Learning Goals

(1) Students should be able to determine the total electron count of complexes and the oxidation state of the central metal ion.
(2) Students should generalize the exception to the "18-electron rule" for square-planar d8 metal complexes.
(3) Students should understand the terms "oxidative addition" and "reductive elimination."
(4) Students should recognize the cyclic nature of a catalytic process.

Equipment needs

none

Related activities

Implementation Notes

This is designed to be assigned to small groups of 3-4 students, who work through the steps of the Inorganic Challenge.

Time Required

1 hour

#### Evaluation

Evaluation Methods

No formal assessment of the benefits of this exercise has been conducted. The benefits of this exercise could be ascertained by asking a related question on a subsequent exam.

Evaluation Results

Qualitative monitoring of the students during the exercise indicates that students do not internalize electron counting and oxidation state calculation after lectures only. Common errors include: (a) counting neutral ligands as anionic, (b) forgetting to account for overall charge on the complex in oxidation state assignment, (c) mixing ionic and neutral electron-counting schemes. These problems can be corrected as part of group discussion. Because this catalytic cycle has complexes with different oxidation states, ligand types, and coordination numbers, they encounter a range of situations for identification of misconceptions.

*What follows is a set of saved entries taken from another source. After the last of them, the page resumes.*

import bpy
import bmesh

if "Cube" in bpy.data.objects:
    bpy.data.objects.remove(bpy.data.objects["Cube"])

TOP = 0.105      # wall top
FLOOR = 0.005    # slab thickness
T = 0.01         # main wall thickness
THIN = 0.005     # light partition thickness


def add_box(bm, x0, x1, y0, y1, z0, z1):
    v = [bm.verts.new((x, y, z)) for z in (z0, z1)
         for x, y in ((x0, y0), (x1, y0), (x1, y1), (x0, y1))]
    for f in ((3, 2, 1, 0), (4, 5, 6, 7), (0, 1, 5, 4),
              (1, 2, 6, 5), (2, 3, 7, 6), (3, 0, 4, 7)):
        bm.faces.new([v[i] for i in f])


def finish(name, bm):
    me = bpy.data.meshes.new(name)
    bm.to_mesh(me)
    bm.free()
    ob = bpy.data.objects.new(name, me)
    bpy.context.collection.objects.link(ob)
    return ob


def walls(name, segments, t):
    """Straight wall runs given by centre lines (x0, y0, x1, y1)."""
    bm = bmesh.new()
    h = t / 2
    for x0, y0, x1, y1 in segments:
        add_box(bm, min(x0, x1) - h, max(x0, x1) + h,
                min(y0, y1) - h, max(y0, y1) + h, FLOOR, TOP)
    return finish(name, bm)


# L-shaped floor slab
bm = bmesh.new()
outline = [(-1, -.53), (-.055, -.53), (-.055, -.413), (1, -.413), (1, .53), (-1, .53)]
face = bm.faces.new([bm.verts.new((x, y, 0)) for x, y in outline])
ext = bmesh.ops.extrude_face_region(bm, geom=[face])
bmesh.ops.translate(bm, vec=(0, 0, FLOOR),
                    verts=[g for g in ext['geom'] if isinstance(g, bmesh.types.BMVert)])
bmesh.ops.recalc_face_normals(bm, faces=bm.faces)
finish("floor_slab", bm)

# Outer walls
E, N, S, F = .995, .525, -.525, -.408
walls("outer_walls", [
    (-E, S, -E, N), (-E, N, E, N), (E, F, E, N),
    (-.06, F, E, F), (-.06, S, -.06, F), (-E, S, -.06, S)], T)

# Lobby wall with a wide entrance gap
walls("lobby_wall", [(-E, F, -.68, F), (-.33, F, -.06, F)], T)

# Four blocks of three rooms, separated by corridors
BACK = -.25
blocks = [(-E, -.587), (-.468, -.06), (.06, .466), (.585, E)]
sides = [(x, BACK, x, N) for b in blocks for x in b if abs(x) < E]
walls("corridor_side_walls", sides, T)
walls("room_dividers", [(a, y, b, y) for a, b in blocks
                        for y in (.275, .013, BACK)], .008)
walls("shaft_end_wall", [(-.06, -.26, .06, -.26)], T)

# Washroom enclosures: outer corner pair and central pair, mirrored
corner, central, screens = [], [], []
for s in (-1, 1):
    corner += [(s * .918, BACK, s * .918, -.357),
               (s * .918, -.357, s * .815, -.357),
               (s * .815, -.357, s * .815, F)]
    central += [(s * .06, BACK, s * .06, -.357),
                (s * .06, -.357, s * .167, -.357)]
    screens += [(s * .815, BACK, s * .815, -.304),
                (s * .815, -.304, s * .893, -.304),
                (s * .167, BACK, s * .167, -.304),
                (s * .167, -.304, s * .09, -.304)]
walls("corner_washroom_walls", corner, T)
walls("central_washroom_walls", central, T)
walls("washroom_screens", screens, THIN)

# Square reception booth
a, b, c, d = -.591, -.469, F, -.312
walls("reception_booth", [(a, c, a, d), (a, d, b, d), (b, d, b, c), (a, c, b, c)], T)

Creative Commons License

Attribution, Non-Commercial, Share Alike CC BY-NC-SA

I used this as an in-class activity last fall to introduce organometallic reactions and catalysis but, of course, have no formal assessment results. I thought it worked for my purpose. It helped illustrate why electron counting is helpful.

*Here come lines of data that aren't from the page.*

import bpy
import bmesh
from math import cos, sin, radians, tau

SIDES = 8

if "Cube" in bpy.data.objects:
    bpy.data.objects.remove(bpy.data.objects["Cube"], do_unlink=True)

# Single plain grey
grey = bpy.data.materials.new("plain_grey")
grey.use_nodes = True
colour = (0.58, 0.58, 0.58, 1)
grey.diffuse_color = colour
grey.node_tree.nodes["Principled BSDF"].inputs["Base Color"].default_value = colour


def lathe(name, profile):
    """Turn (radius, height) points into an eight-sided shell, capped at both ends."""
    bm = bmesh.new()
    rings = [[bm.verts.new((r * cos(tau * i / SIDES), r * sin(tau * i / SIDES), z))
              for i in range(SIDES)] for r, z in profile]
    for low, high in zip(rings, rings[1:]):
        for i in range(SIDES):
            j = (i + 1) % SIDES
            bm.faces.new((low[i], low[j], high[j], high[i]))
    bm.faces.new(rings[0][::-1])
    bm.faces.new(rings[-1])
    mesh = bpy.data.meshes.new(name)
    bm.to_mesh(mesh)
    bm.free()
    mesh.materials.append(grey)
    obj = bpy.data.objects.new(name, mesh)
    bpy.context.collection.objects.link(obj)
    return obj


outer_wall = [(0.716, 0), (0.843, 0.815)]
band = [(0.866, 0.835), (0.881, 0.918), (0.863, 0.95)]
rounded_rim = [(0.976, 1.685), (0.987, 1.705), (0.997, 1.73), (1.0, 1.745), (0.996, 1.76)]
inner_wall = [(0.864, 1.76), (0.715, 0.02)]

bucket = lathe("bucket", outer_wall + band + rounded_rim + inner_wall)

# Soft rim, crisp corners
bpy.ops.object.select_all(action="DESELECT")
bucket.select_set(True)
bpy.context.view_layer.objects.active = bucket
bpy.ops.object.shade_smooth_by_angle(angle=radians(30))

I used a modified version (attached) of this as a problem set in my upper level inorganic course toward the end of the semester, after we had covered organometallic reaction classes, valence electron counting, and trans effect. My modifications changed it from a guided exploration of the topics to an assessment of student comprehension of the concepts (i.e. - could they go from oxidation states and valence electron counts to the type of reaction that was occurring, could they determine preferred geometries based on d electron counts, etc.). This assignment could easily be adapted for use with another catalytic cycle, either for a variation on this problem set or for a quiz or exam.

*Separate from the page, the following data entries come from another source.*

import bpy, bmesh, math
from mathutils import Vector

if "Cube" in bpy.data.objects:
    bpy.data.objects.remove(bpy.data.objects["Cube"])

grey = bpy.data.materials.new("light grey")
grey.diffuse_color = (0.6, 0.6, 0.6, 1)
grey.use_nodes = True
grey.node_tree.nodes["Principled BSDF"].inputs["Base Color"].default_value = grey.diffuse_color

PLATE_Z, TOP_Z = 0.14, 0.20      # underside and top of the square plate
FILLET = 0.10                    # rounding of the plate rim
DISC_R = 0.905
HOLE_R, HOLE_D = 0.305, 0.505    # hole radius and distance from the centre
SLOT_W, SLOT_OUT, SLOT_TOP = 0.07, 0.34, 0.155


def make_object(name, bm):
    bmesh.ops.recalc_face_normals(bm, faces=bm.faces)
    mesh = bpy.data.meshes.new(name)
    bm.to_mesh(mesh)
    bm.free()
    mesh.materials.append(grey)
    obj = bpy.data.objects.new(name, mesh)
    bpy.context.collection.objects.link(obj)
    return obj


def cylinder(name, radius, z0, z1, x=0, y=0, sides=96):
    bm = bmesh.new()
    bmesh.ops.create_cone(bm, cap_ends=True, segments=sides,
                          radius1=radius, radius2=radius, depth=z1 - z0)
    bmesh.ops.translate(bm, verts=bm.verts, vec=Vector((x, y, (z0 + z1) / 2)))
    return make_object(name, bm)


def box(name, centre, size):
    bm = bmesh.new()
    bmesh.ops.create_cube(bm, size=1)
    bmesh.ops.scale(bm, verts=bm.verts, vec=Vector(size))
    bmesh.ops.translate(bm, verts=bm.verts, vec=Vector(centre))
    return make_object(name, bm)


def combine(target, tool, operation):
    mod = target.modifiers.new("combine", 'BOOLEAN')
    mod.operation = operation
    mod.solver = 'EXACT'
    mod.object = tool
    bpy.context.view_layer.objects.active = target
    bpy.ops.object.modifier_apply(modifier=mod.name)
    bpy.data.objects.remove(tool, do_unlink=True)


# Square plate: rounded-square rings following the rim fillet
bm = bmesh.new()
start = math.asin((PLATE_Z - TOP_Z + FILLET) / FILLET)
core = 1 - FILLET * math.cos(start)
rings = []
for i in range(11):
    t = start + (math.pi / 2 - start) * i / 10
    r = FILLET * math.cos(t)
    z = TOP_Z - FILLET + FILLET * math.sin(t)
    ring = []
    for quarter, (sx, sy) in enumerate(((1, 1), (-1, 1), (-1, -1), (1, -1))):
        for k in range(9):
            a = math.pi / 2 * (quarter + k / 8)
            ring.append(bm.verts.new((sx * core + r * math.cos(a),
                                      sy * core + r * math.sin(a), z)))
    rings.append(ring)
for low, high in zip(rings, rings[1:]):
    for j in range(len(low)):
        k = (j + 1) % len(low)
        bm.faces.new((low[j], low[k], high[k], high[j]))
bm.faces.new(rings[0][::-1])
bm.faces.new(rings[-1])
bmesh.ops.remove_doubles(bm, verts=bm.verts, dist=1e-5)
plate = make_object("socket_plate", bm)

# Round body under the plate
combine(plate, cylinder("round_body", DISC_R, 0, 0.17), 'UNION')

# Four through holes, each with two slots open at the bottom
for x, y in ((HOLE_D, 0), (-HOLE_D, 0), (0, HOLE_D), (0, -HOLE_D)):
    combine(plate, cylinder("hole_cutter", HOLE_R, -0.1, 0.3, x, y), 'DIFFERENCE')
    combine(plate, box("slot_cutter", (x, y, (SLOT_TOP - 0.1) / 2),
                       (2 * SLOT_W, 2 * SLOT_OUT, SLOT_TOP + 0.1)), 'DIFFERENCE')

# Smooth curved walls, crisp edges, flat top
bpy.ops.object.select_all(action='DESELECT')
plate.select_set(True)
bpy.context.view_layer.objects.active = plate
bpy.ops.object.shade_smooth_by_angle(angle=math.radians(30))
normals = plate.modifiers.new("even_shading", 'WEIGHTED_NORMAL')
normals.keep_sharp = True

Students were allowed to work in groups and had a week to complete the assignment. They generally did very well (class average 26/30 points), but this may be because we had worked through similar examples in class. I also included similar questions, with different catalytic cycles, on an in-class exam and the final exam, which they did very well on.

I also used the attached worksheet as an in-class activity to introduce organometallic reactions and catalysis this semester in an advanced inorganic chemistry course. Students worked in groups of three or four to complete the activity. I thought the activity helped reinforce the importance of electron counting and pi-bonding effects in coordination complexes, which we had previously covered, as well as introduce organometallic catalysis. Unfortunately, I was not able to collect formal assessment results from this activity this semester.

I have also given essentially the same question on my final exam (I give the same catalytic cycle and ask students to do the electron counting for all of the metal complexes). I have also covered the basic organometallic reaction types and ask them to give a name to each type of reaction). I think it is a great question. Students do fine with this question on the exam.

This is a classic reaction and serves as an excellent in-class activity. The reaction arrows in the middle of the cycle between water and HI need to be reversed for better understanding.

I have a modified picture if someone prefers to use it.

https://drive.google.com/file/d/0B56jc5AxtXDZUjZPTnN3MnQzUlE/view?usp=s…